Discharge of six AEPs in north Belfast was justified

The Police Ombudsman, Dr Michael Maguire, has found that the use of six Attenuated Energy Projectiles (AEPs) by the police during public disorder in north Belfast on 12 July 2012 was proportionate and necessary in the circumstances.

As in all instances when police use their firearms, the incident was referred by the Chief Constable to the Police Ombudsman for independent investigation.

Police were confronted during the disorder by a hostile crowd who attacked them with petrol bombs, masonry, fireworks and many other items.  Rioters also set fire to stolen vehicles and pushed them towards police lines.

The police stated that due to the severity of the attack and concerns about the safety of police officers, authorisation was given for the deployment of AEPs, and at 7.32pm warnings were given about their imminent use.

Police records obtained by Police Ombudsman investigators showed that between 7.35pm and 9.06pm, AEPs were used six times against members of the crowd.  Each officer who fired a round documented their rationale for doing so.

Officer 1 stated that he observed two separate males in the process of throwing petrol bombs and discharged one AEP at each of them.  Officer 2 discharged four AEPs, one at an individual with a petrol bomb and three at people who were attempting to set fire to a stolen car.

The police stated that four of the AEPs hit their targets.  No arrests were made.
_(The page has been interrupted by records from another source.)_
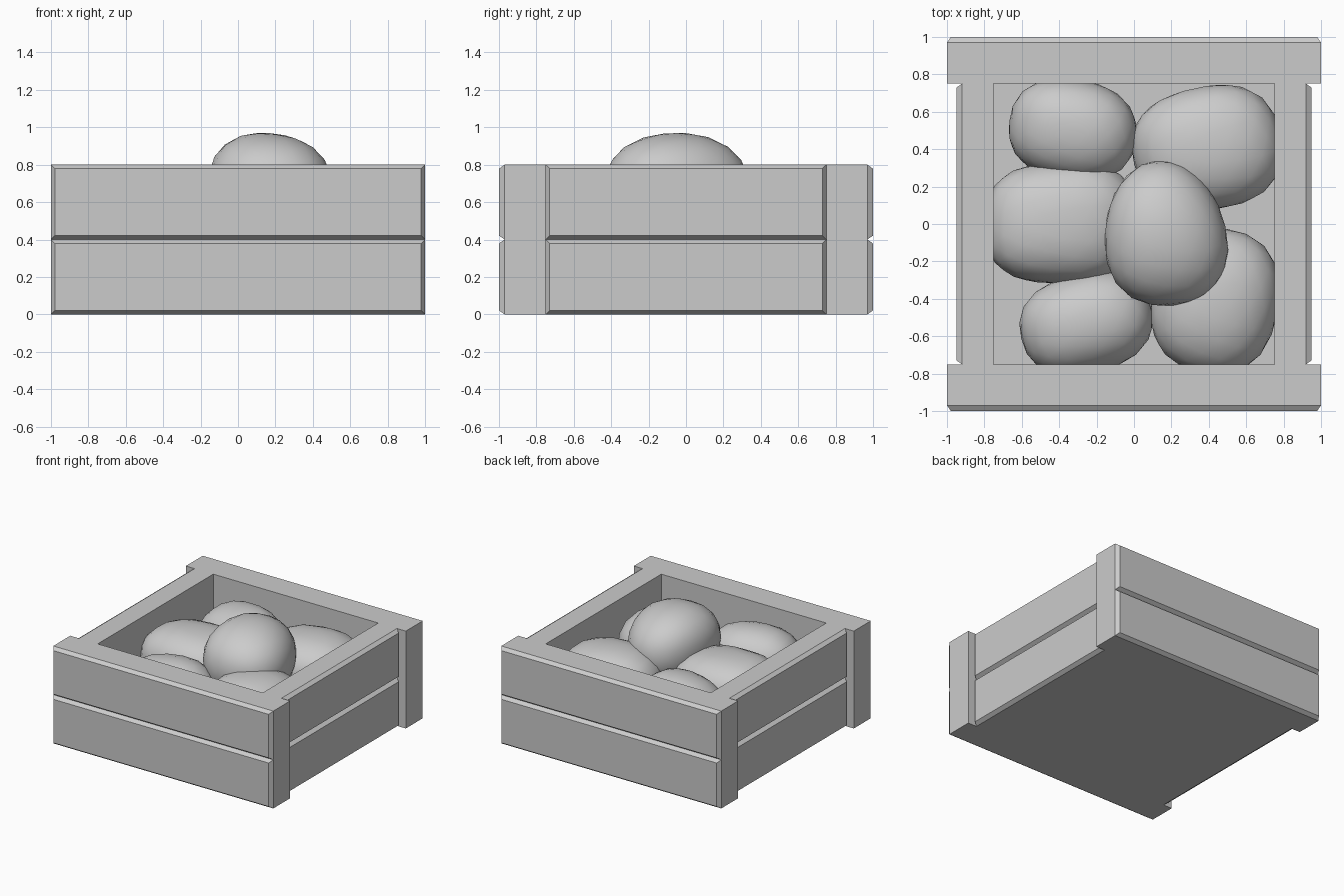
import bpy, bmesh, math, random
from mathutils import Vector, Matrix

if "Cube" in bpy.data.objects:
    bpy.data.objects.remove(bpy.data.objects["Cube"])

random.seed(4)


def finish(bm, name):
    bmesh.ops.recalc_face_normals(bm, faces=bm.faces)
    mesh = bpy.data.meshes.new(name)
    bm.to_mesh(mesh)
    bm.free()
    ob = bpy.data.objects.new(name, mesh)
    bpy.context.collection.objects.link(ob)
    return ob


# Crate: footprint with corner posts, raised in two plank rows
quarter = [(0.92, 0.75), (1.0, 0.75), (1.0, 0.97)]
outline = []
for sx, sy in ((1, 1), (-1, 1), (-1, -1), (1, -1)):
    pts = [(sx * x, sy * y) for x, y in quarter]
    outline += pts if sx * sy > 0 else pts[::-1]
bm = bmesh.new()
bottom = bm.faces.new([bm.verts.new((x, y, 0)) for x, y in outline])
top = bottom
for row in range(2):
    ext = bmesh.ops.extrude_face_region(bm, geom=[top], use_keep_orig=(row == 0))
    top = next(f for f in ext["geom"] if isinstance(f, bmesh.types.BMFace))
    bmesh.ops.translate(bm, verts=top.verts, vec=(0, 0, 0.4))
bmesh.ops.recalc_face_normals(bm, faces=bm.faces)

# Bevelled plank fronts on the long wall faces
planks = [f for f in bm.faces if abs(f.normal.z) < 0.1
          and max(e.calc_length() for e in f.edges) > 1]
bmesh.ops.inset_individual(bm, faces=planks, thickness=0.03, depth=0.03)
crate = finish(bm, "crate")

# Hollow interior
bm = bmesh.new()
bmesh.ops.create_cube(bm, size=1, matrix=Matrix.Translation((0, 0, 0.65))
                      @ Matrix.Diagonal((1.5, 1.5, 1.0, 1)))
cutter = finish(bm, "cavity_cutter")
cutter.hide_render = True
cutter.display_type = 'WIRE'
cut = crate.modifiers.new("cavity", 'BOOLEAN')
cut.operation = 'DIFFERENCE'
cut.solver = 'EXACT'
cut.object = cutter


# Lumpy, slightly boxy, smooth-shaded potatoes
def potato(name, centre, radii, turn=0, taper=0.0, power=2.4):
    bm = bmesh.new()
    bmesh.ops.create_icosphere(bm, subdivisions=3, radius=1)
    lumps = [(Vector([random.uniform(-1, 1) for _ in range(3)]).normalized(),
              random.uniform(-0.06, 0.06)) for _ in range(7)]
    for v in bm.verts:
        d = v.co.normalized()
        r = sum(abs(c) ** power for c in d) ** (-1 / power)
        r *= 0.98 + sum(a * max(0, d.dot(axis)) ** 4 for axis, a in lumps)
        p = d * r
        p.x *= 1 - taper * p.y
        v.co = [c * s for c, s in zip(p, radii)]
    bm.transform(Matrix.Translation(centre) @ Matrix.Rotation(math.radians(turn), 4, 'Z'))
    for f in bm.faces:
        f.smooth = True
    return finish(bm, name)


potato("potato_top", (0.17, -0.05, 0.68), (0.33, 0.40, 0.29), 6, 0.14, 2.2)
potato("potato_back_left", (-0.33, 0.50, 0.47), (0.35, 0.28, 0.28), -8)
potato("potato_left", (-0.39, 0.00, 0.46), (0.41, 0.33, 0.28), 0, 0, 2.7)
potato("potato_back_right", (0.39, 0.40, 0.48), (0.41, 0.34, 0.28), 12, 0, 2.5)
potato("potato_front_right", (0.43, -0.41, 0.46), (0.35, 0.40, 0.28), -10)
potato("potato_front_left", (-0.26, -0.53, 0.45), (0.36, 0.27, 0.28), 14)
The officers who fired the AEPs said they had done so to prevent individual rioters who were intent on causing serious injury to officers, and believed that the use of such force was necessary and justified.

Police guidance on the use of AEPs states that they should only be deployed when absolutely necessary to prevent the loss of life or serious injury.  They should not be used as a crowd control tactic but rather against selected aggressive individuals. 

On the basis of the available video evidence and other documentation available, Dr Maguire was satisfied that the AEP discharges in this instance were justified, proportionate and necessary in the circumstances.


Twitter home